What you should do: Your task is to output the listing word for word, with pictures excluded.

### Task input

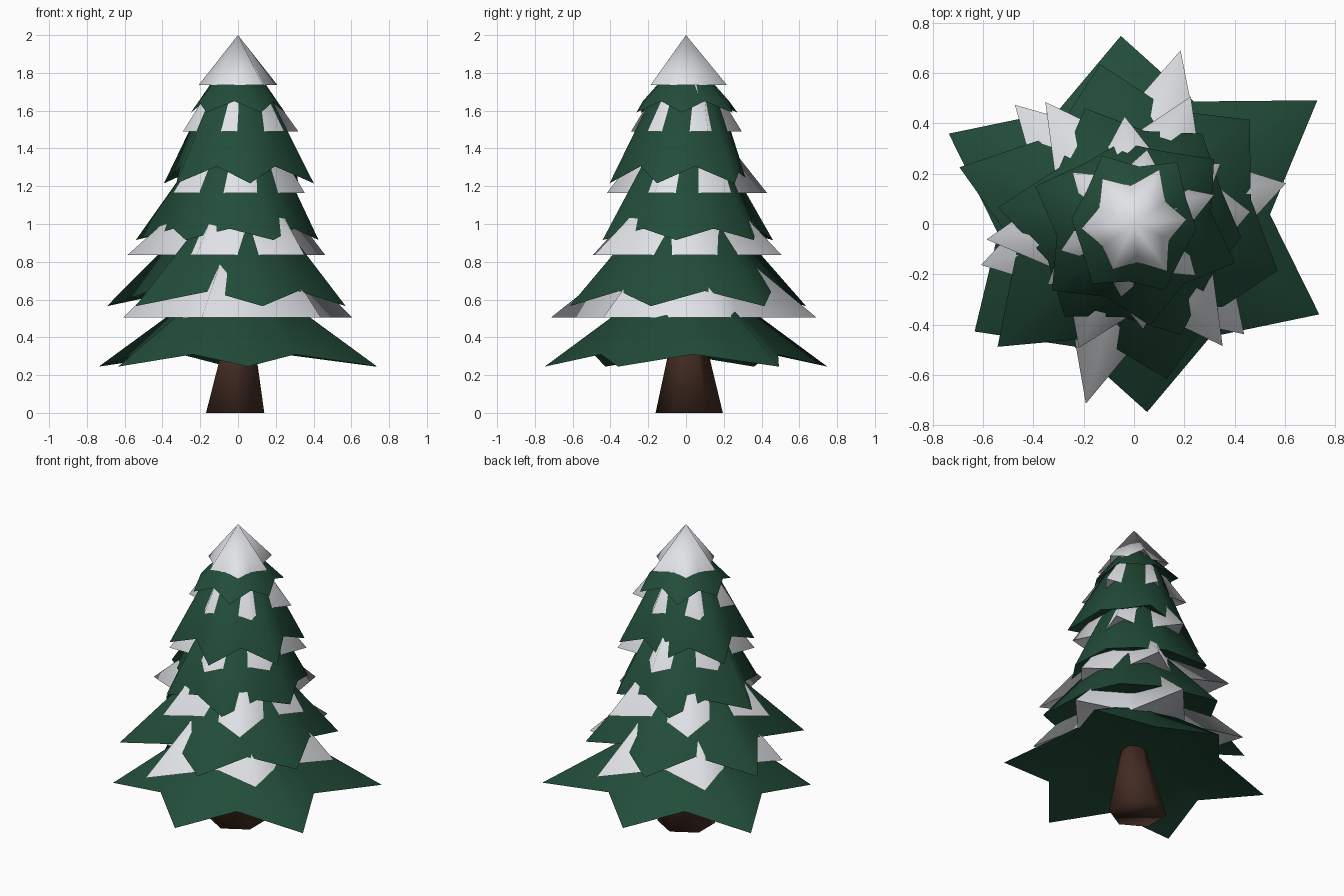
import bpy, bmesh
from math import radians, cos, sin

cube = bpy.data.objects.get("Cube")
if cube:
    bpy.data.objects.remove(cube, do_unlink=True)


def material(name, rgb):
    mat = bpy.data.materials.new(name)
    mat.use_nodes = True
    mat.diffuse_color = (*rgb, 1)
    bsdf = next(n for n in mat.node_tree.nodes if n.type == 'BSDF_PRINCIPLED')
    bsdf.inputs["Base Color"].default_value = (*rgb, 1)
    bsdf.inputs["Roughness"].default_value = 0.9
    return mat


needles = material("needle green", (0.016, 0.073, 0.041))
snow = material("snow white", (0.78, 0.8, 0.83))
bark = material("bark brown", (0.056, 0.025, 0.016))


def finish(name, bm, mat):
    bmesh.ops.recalc_face_normals(bm, faces=bm.faces)
    mesh = bpy.data.meshes.new(name)
    bm.to_mesh(mesh)
    bm.free()
    mesh.materials.append(mat)
    obj = bpy.data.objects.new(name, mesh)
    bpy.context.collection.objects.link(obj)
    bpy.ops.object.select_all(action='DESELECT')
    obj.select_set(True)
    bpy.context.view_layer.objects.active = obj
    bpy.ops.object.shade_smooth_by_angle(angle=radians(110))


def star_skirt(name, mat, phase, tips, tip_z, valley_z, ratio, top_r, top_z):
    """Six-pointed skirt: star-shaped hem, tapering top and a hollowed underside."""
    bm = bmesh.new()
    count = len(tips) * 2
    valley_r = ratio * sum(tips) / len(tips)
    hem, top = [], []
    for i in range(count):
        a = radians(phase + 30 * i)
        r, z = (valley_r, valley_z) if i % 2 else (tips[i // 2], tip_z)
        hem.append(bm.verts.new((r * cos(a), r * sin(a), z)))
        if top_r:
            t = top_r * (0.92 if i % 2 else 1)
            top.append(bm.verts.new((t * cos(a), t * sin(a), top_z)))
    apex = bm.verts.new((0, 0, top_z + top_r * 0.5))
    hollow = bm.verts.new((0, 0, valley_z + 0.14))
    for i in range(count):
        j = (i + 1) % count
        bm.faces.new((hem[j], hem[i], hollow))
        if top_r:
            bm.faces.new((hem[i], hem[j], top[j], top[i]))
            bm.faces.new((top[i], top[j], apex))
        else:
            bm.faces.new((hem[i], hem[j], apex))
    finish(name, bm, mat)


# Branch tiers from bottom to top: first tip angle, tip radii, heights, valley ratio, top ring
branches = [
    (34, (.88, .75, .82, .765, .75, .82), .245, .31, .68, .2, .65),
    (42, (.62, .65, .73, .73, .63, .6), .565, .645, .72, .17, 1.1),
    (53, (.45, .5, .545, .46, .48, .43), .915, .975, .78, .2, 1.4),
    (39, (.41, .33, .42, .42, .41, .43), 1.215, 1.305, .77, .18, 1.68),
    (55, (.3, .3, .25, .29, .29, .25), 1.59, 1.65, .82, .105, 1.8),
]
for n, spec in enumerate(branches, 1):
    star_skirt(f"branch_tier_{n}", needles, *spec)

# Snow layers from bottom to top, each with a level hem
snow_layers = [
    (15, (.626, .715, .67, .63, .74, .62), .505, .57, .2, .92),
    (6, (.465, .555, .6, .59, .54, .6), .835, .6, .2, 1.18),
    (35, (.42, .43, .39, .42, .42, .39), 1.165, .64, .18, 1.48),
    (20, (.34, .3, .32, .31, .295, .32), 1.49, .64, .125, 1.77),
    (5, (.21, .24, .22, .21, .2, .23), 1.735, .7, 0, 2.0),
]
for n, (phase, tips, z, ratio, top_r, top_z) in enumerate(snow_layers, 1):
    star_skirt(f"snow_layer_{n}", snow, phase, tips, z, z, ratio, top_r, top_z)

# Tapered six-sided trunk
bm = bmesh.new()
rings = []
for r, z, cx, cy in ((.178, 0, -.015, .017), (.06, .52, .015, .01)):
    rings.append([bm.verts.new((cx + r * cos(radians(30 + 60 * i)),
                                cy + r * sin(radians(30 + 60 * i)), z)) for i in range(6)])
low, high = rings
for i in range(6):
    j = (i + 1) % 6
    bm.faces.new((low[i], low[j], high[j], high[i]))
bm.faces.new(low[::-1])
bm.faces.new(high)
finish("trunk", bm, bark)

######

Exercise result:
import bpy, bmesh
from math import radians, cos, sin

cube = bpy.data.objects.get("Cube")
if cube:
    bpy.data.objects.remove(cube, do_unlink=True)


def material(name, rgb):
    mat = bpy.data.materials.new(name)
    mat.use_nodes = True
    mat.diffuse_color = (*rgb, 1)
    bsdf = next(n for n in mat.node_tree.nodes if n.type == 'BSDF_PRINCIPLED')
    bsdf.inputs["Base Color"].default_value = (*rgb, 1)
    bsdf.inputs["Roughness"].default_value = 0.9
    return mat


needles = material("needle green", (0.016, 0.073, 0.041))
snow = material("snow white", (0.78, 0.8, 0.83))
bark = material("bark brown", (0.056, 0.025, 0.016))


def finish(name, bm, mat):
    bmesh.ops.recalc_face_normals(bm, faces=bm.faces)
    mesh = bpy.data.meshes.new(name)
    bm.to_mesh(mesh)
    bm.free()
    mesh.materials.append(mat)
    obj = bpy.data.objects.new(name, mesh)
    bpy.context.collection.objects.link(obj)
    bpy.ops.object.select_all(action='DESELECT')
    obj.select_set(True)
    bpy.context.view_layer.objects.active = obj
    bpy.ops.object.shade_smooth_by_angle(angle=radians(110))


def star_skirt(name, mat, phase, tips, tip_z, valley_z, ratio, top_r, top_z):
    """Six-pointed skirt: star-shaped hem, tapering top and a hollowed underside."""
    bm = bmesh.new()
    count = len(tips) * 2
    valley_r = ratio * sum(tips) / len(tips)
    hem, top = [], []
    for i in range(count):
        a = radians(phase + 30 * i)
        r, z = (valley_r, valley_z) if i % 2 else (tips[i // 2], tip_z)
        hem.append(bm.verts.new((r * cos(a), r * sin(a), z)))
        if top_r:
            t = top_r * (0.92 if i % 2 else 1)
            top.append(bm.verts.new((t * cos(a), t * sin(a), top_z)))
    apex = bm.verts.new((0, 0, top_z + top_r * 0.5))
    hollow = bm.verts.new((0, 0, valley_z + 0.14))
    for i in range(count):
        j = (i + 1) % count
        bm.faces.new((hem[j], hem[i], hollow))
        if top_r:
            bm.faces.new((hem[i], hem[j], top[j], top[i]))
            bm.faces.new((top[i], top[j], apex))
        else:
            bm.faces.new((hem[i], hem[j], apex))
    finish(name, bm, mat)


# Branch tiers from bottom to top: first tip angle, tip radii, heights, valley ratio, top ring
branches = [
    (34, (.88, .75, .82, .765, .75, .82), .245, .31, .68, .2, .65),
    (42, (.62, .65, .73, .73, .63, .6), .565, .645, .72, .17, 1.1),
    (53, (.45, .5, .545, .46, .48, .43), .915, .975, .78, .2, 1.4),
    (39, (.41, .33, .42, .42, .41, .43), 1.215, 1.305, .77, .18, 1.68),
    (55, (.3, .3, .25, .29, .29, .25), 1.59, 1.65, .82, .105, 1.8),
]
for n, spec in enumerate(branches, 1):
    star_skirt(f"branch_tier_{n}", needles, *spec)

# Snow layers from bottom to top, each with a level hem
snow_layers = [
    (15, (.626, .715, .67, .63, .74, .62), .505, .57, .2, .92),
    (6, (.465, .555, .6, .59, .54, .6), .835, .6, .2, 1.18),
    (35, (.42, .43, .39, .42, .42, .39), 1.165, .64, .18, 1.48),
    (20, (.34, .3, .32, .31, .295, .32), 1.49, .64, .125, 1.77),
    (5, (.21, .24, .22, .21, .2, .23), 1.735, .7, 0, 2.0),
]
for n, (phase, tips, z, ratio, top_r, top_z) in enumerate(snow_layers, 1):
    star_skirt(f"snow_layer_{n}", snow, phase, tips, z, z, ratio, top_r, top_z)

# Tapered six-sided trunk
bm = bmesh.new()
rings = []
for r, z, cx, cy in ((.178, 0, -.015, .017), (.06, .52, .015, .01)):
    rings.append([bm.verts.new((cx + r * cos(radians(30 + 60 * i)),
                                cy + r * sin(radians(30 + 60 * i)), z)) for i in range(6)])
low, high = rings
for i in range(6):
    j = (i + 1) % 6
    bm.faces.new((low[i], low[j], high[j], high[i]))
bm.faces.new(low[::-1])
bm.faces.new(high)
finish("trunk", bm, bark)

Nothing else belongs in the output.